● **Description of the task**: Pull out each line of the data that includes the word "loops".

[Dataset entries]
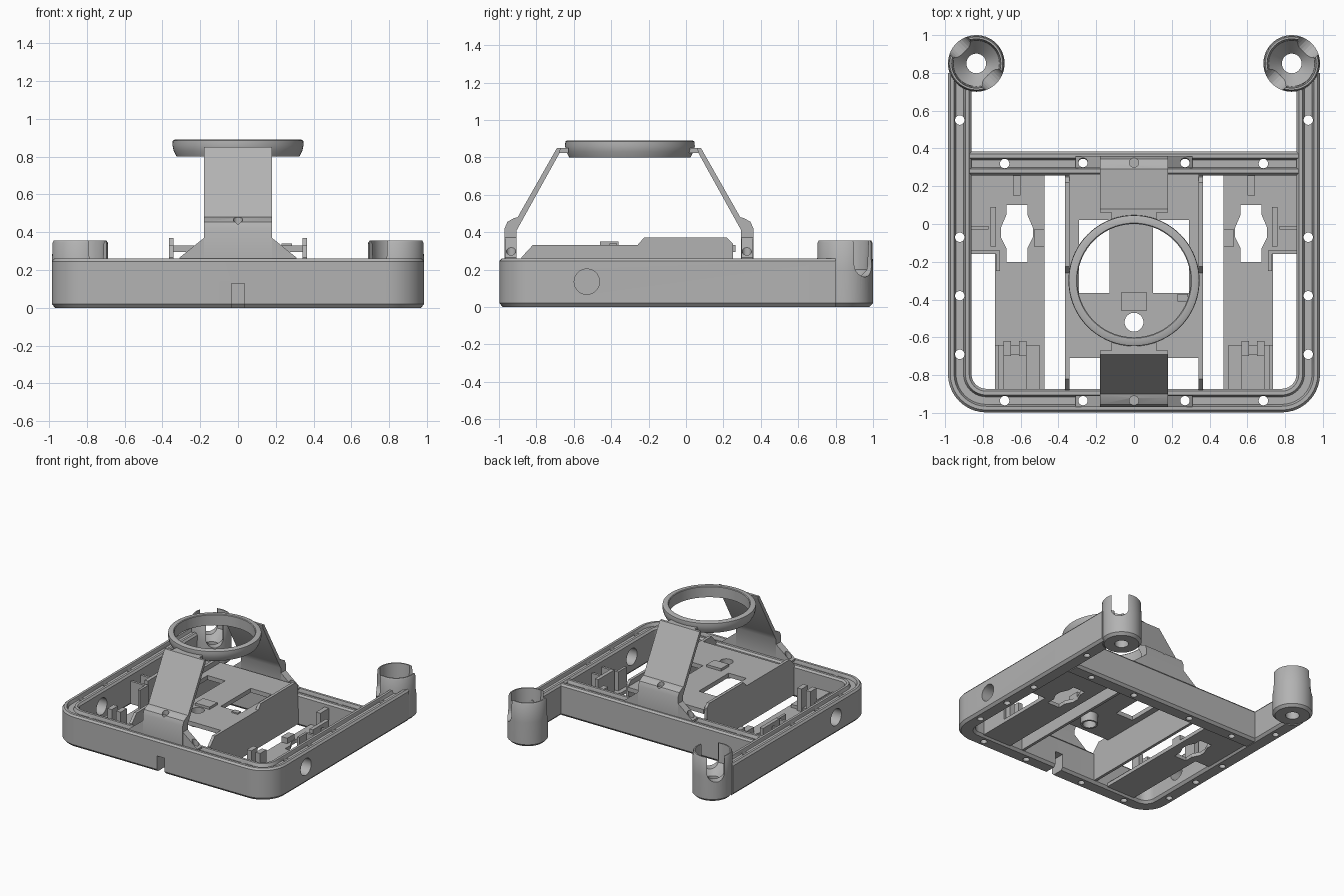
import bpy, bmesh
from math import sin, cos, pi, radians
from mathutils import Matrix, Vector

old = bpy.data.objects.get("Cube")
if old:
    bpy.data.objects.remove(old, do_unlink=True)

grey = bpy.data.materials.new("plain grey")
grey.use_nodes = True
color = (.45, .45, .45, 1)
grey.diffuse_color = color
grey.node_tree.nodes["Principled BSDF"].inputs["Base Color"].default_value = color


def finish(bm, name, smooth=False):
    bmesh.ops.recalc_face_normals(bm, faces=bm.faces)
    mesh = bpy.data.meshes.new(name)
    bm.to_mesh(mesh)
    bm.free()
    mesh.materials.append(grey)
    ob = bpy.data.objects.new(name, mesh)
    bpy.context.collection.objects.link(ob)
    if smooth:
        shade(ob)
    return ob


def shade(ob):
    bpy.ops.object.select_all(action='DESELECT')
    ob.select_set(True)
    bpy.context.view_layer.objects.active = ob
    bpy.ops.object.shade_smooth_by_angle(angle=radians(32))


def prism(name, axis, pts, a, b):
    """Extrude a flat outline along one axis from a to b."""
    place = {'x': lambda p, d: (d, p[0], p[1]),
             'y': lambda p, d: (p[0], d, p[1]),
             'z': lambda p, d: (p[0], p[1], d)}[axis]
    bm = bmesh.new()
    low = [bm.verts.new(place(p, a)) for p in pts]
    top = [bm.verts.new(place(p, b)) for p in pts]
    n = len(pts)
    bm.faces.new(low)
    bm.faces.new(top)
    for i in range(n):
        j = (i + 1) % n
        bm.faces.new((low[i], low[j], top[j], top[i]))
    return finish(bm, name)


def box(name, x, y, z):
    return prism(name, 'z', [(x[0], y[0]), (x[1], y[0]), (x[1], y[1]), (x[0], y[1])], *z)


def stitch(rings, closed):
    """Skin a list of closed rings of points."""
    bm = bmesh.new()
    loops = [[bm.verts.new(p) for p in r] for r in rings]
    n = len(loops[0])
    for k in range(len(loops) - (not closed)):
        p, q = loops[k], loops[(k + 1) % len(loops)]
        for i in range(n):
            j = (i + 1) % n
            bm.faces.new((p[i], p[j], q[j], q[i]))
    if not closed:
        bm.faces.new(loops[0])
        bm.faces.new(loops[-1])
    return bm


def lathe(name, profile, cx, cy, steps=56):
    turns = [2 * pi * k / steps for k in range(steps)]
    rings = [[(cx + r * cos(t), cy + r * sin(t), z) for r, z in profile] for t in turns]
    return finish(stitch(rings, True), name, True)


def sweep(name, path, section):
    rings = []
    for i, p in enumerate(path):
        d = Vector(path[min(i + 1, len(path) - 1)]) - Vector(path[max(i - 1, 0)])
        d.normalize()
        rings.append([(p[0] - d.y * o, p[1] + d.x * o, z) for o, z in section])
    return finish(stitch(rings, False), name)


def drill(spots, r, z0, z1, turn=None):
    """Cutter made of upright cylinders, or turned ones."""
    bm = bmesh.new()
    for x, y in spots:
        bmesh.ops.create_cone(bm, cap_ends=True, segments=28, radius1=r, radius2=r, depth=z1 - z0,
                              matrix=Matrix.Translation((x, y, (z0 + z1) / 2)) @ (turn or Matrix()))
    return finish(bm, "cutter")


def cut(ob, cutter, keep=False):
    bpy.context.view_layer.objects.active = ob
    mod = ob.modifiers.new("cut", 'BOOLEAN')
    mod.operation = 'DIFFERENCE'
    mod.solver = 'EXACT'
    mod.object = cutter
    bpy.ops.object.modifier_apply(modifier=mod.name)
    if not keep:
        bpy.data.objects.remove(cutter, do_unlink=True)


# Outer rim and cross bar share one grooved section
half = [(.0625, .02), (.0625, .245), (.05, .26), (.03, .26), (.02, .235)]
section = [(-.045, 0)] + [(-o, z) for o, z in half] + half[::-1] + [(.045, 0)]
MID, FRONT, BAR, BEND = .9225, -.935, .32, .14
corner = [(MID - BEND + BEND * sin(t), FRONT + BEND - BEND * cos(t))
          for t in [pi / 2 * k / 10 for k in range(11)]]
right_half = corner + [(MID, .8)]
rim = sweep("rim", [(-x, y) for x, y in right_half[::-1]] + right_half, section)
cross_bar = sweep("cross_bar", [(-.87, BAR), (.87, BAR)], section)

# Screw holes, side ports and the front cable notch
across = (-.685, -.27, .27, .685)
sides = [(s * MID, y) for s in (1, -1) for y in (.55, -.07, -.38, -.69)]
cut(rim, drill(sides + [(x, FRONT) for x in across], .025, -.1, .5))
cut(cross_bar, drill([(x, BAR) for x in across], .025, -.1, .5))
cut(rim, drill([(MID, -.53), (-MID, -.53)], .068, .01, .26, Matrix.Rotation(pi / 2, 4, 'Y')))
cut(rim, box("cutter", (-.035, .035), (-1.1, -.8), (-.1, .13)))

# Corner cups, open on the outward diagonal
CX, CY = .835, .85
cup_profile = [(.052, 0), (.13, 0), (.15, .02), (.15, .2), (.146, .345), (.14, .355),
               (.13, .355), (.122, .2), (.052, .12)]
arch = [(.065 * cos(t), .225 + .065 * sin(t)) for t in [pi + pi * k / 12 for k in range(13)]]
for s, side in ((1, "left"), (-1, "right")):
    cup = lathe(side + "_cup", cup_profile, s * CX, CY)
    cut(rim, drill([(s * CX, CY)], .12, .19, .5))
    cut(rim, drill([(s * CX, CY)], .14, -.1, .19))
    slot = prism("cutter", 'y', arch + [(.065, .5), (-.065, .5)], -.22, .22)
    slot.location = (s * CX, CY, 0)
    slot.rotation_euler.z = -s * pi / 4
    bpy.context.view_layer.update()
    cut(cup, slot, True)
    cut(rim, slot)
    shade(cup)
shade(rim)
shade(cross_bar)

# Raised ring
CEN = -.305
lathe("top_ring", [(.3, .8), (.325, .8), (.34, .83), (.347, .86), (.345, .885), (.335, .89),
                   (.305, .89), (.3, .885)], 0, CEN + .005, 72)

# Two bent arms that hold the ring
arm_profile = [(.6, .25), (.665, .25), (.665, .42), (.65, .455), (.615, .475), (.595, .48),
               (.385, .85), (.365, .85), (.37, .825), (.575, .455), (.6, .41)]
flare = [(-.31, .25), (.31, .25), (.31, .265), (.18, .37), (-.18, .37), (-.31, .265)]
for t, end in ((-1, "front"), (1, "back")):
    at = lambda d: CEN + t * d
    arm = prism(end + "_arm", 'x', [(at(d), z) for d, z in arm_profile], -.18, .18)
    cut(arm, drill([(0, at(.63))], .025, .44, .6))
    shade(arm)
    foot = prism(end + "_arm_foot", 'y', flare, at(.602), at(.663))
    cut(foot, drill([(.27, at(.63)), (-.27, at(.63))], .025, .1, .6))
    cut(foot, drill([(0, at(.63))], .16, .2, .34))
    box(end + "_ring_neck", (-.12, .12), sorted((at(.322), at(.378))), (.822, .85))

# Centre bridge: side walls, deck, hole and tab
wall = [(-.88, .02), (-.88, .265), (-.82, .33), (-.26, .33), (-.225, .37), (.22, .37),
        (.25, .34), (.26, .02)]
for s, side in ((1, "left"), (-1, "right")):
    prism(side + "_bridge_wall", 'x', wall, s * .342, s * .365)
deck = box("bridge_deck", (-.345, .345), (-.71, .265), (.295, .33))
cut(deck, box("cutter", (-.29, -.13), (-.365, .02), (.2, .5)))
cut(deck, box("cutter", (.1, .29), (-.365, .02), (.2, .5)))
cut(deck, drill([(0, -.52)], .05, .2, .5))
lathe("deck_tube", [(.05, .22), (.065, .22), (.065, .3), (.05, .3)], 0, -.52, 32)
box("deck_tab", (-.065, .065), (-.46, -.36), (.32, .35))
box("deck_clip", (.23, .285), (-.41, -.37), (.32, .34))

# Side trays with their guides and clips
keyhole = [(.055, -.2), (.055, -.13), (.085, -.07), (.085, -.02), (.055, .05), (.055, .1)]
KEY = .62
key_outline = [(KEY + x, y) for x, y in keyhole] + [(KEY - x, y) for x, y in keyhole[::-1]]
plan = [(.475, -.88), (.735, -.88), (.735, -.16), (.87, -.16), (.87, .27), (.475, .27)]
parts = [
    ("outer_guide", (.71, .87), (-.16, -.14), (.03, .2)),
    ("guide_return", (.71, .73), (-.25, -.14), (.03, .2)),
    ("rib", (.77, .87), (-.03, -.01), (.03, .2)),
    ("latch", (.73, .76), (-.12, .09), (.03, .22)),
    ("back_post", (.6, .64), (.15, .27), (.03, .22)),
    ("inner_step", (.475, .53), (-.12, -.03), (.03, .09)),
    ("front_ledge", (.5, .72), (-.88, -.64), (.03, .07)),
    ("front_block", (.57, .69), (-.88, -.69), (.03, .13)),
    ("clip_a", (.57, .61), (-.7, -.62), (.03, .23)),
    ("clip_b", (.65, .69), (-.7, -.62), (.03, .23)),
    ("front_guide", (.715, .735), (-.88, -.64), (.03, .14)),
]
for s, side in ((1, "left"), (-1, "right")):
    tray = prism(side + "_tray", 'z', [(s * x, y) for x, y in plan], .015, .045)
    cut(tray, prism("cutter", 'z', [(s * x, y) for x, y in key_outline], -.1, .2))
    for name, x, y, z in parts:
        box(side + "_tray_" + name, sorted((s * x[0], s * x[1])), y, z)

● **The completed task**:
    loops = [[bm.verts.new(p) for p in r] for r in rings]
    n = len(loops[0])
    for k in range(len(loops) - (not closed)):
        p, q = loops[k], loops[(k + 1) % len(loops)]
        bm.faces.new(loops[0])
        bm.faces.new(loops[-1])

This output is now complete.